An ad promoting cosmetic surgery to alter the appearance of women’s labia has been ruled socially irresponsible by the UK’s Advertising Standards Authority (ASA).
The labiaplasty ad, published in UK newspaper London Metro, received five complaints surrounding the references it made to “a more natural appearance” and “enlarged labia”. The complainants questioned whether the ad was socially irresponsible encouraging women to be dissatisfied with their bodies and undergo surgery to ‘correct’ what they did not like the look of.
The clinic backed its ad, saying that an abnormally enlarged labia minor and majora could cause physical discomfort and psychological distress for women.

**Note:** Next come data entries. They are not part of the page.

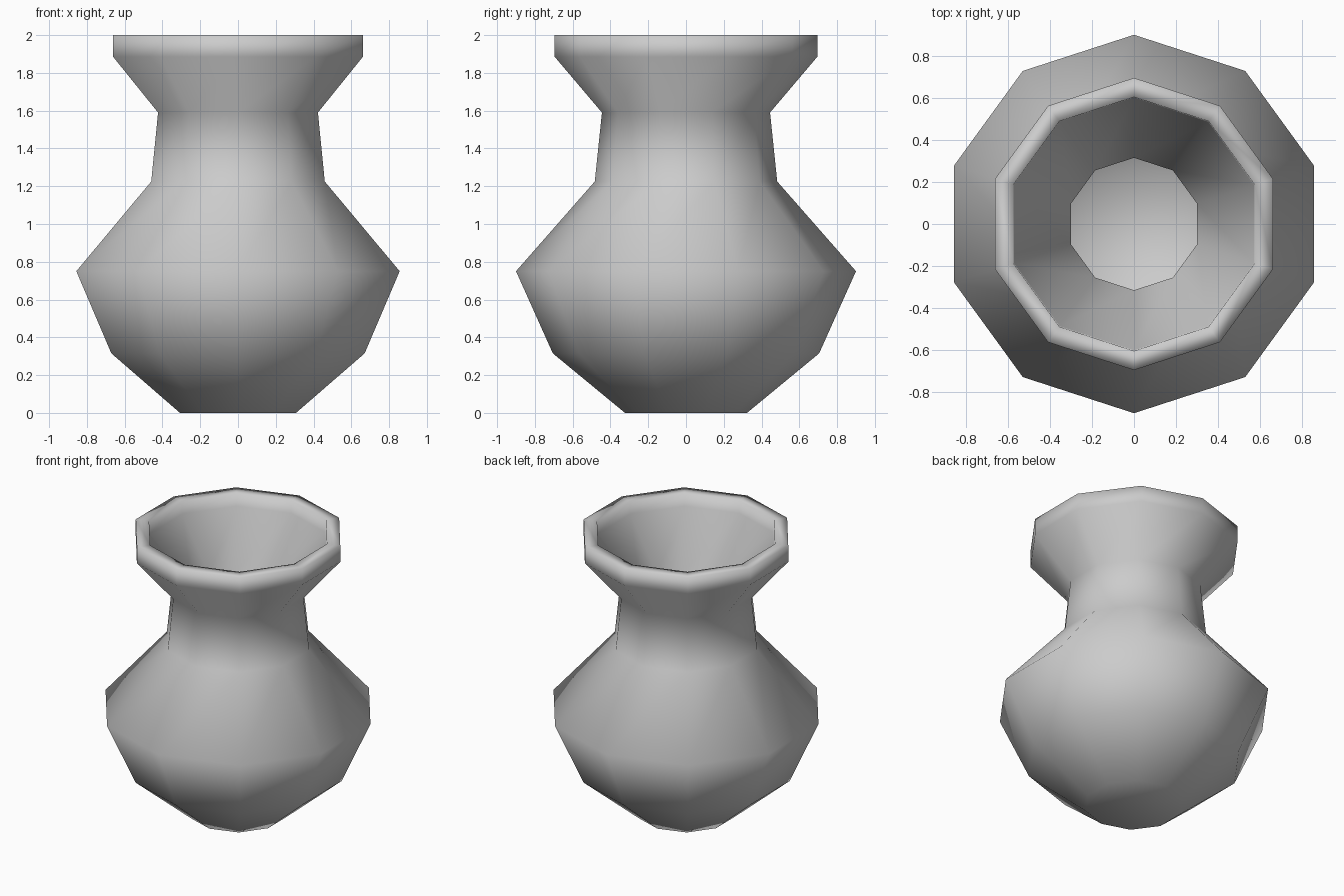
import bpy, bmesh, math

if "Cube" in bpy.data.objects:
    bpy.data.objects.remove(bpy.data.objects["Cube"])

SIDES = 10

# Profile as (radius, height): outer wall from base up, over the lip, down inside
profile = [
    (0.323, 0.0), (0.705, 0.315), (0.90, 0.75), (0.483, 1.225),
    (0.445, 1.59), (0.695, 1.885), (0.695, 2.0),
    (0.604, 2.0), (0.60, 1.91), (0.315, 1.58),
    (0.36, 1.21), (0.77, 0.75), (0.60, 0.38), (0.27, 0.10),
]

bm = bmesh.new()
rings = []
for r, z in profile:
    rings.append([
        bm.verts.new((r * math.cos(math.pi / 2 + 2 * math.pi * i / SIDES),
                      r * math.sin(math.pi / 2 + 2 * math.pi * i / SIDES), z))
        for i in range(SIDES)])

# Walls
for a, b in zip(rings, rings[1:]):
    for i in range(SIDES):
        j = (i + 1) % SIDES
        bm.faces.new((a[i], a[j], b[j], b[i]))

# Underside and inner floor
bm.faces.new(rings[0][::-1])
bm.faces.new(rings[-1])
bmesh.ops.recalc_face_normals(bm, faces=bm.faces)
for f in bm.faces:
    f.smooth = True

mesh = bpy.data.meshes.new("vase")
bm.to_mesh(mesh)
bm.free()
vase = bpy.data.objects.new("vase", mesh)
bpy.context.collection.objects.link(vase)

It added that an enlarged or abnormal appearance could be caused by pregnancy and childbirth, as well as sports and hormonal changes. The clinic said it did not believe its ad was irreponsible and that the purpose of the ad was to let consumers know surgery exists that can help them do something about the condition, rather than be dissatisfied with their bodies.

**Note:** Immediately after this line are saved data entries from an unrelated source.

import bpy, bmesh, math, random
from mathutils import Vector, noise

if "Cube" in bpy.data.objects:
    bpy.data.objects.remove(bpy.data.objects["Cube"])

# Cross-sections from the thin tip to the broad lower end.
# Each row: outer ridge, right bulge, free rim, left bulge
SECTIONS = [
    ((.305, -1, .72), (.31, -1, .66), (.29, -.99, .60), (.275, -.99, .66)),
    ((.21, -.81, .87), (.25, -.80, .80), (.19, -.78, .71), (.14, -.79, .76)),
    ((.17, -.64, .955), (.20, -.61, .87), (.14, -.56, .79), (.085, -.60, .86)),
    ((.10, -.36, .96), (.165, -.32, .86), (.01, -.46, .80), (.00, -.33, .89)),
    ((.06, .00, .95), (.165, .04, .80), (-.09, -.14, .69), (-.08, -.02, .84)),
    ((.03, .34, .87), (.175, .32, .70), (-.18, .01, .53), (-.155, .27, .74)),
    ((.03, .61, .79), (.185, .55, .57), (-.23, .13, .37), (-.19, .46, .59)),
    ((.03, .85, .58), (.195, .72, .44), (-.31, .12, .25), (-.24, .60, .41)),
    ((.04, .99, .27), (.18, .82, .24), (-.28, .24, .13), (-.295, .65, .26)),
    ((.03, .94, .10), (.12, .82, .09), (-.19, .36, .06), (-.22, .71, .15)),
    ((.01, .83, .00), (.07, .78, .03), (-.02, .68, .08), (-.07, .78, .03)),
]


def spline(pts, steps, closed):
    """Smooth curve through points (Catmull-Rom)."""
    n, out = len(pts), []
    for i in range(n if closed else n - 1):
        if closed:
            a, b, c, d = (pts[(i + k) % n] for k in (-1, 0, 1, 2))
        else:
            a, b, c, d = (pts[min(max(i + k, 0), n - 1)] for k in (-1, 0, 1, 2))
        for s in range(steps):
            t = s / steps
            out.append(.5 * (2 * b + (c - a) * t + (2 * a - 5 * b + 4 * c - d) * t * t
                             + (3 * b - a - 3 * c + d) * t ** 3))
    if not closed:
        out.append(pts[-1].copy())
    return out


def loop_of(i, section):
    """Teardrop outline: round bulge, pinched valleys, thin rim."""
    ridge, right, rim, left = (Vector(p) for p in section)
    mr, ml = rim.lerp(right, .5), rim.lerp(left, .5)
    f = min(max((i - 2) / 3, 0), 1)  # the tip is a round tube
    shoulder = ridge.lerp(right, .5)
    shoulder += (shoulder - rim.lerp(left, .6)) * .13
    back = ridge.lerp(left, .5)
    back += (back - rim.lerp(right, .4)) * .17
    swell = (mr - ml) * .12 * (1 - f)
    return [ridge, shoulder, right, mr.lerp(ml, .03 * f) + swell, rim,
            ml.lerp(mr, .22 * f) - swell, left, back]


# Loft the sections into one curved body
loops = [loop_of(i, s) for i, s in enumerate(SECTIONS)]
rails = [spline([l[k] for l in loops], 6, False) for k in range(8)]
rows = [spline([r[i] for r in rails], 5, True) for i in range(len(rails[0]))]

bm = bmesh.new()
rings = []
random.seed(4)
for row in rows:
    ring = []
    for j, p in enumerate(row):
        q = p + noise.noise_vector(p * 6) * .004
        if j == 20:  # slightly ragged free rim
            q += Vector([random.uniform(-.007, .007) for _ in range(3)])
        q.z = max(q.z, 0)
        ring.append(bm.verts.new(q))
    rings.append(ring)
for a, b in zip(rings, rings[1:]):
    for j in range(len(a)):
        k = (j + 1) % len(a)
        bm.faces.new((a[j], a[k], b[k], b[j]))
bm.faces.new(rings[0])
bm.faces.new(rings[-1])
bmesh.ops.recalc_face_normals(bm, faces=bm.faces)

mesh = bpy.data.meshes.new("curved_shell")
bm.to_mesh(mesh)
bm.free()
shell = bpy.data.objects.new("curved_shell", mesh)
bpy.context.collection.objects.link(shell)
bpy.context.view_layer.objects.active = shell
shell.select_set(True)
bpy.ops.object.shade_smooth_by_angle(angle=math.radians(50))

However, the ASA upheld the complaints and said it understood it was natural and normal for a woman to have noticeable skin folds around the vaginal opening, and that appearances could vary widely. It stated that the wording that mentioned “a more natural appearance” implied that labia not operated on might be somehow ‘unnatural’ in appearance. As a result, the ASA ruled the ad breached CAP Code (Edition 12) rule 1.3 on Social Responsibility and should not appear again in its current form.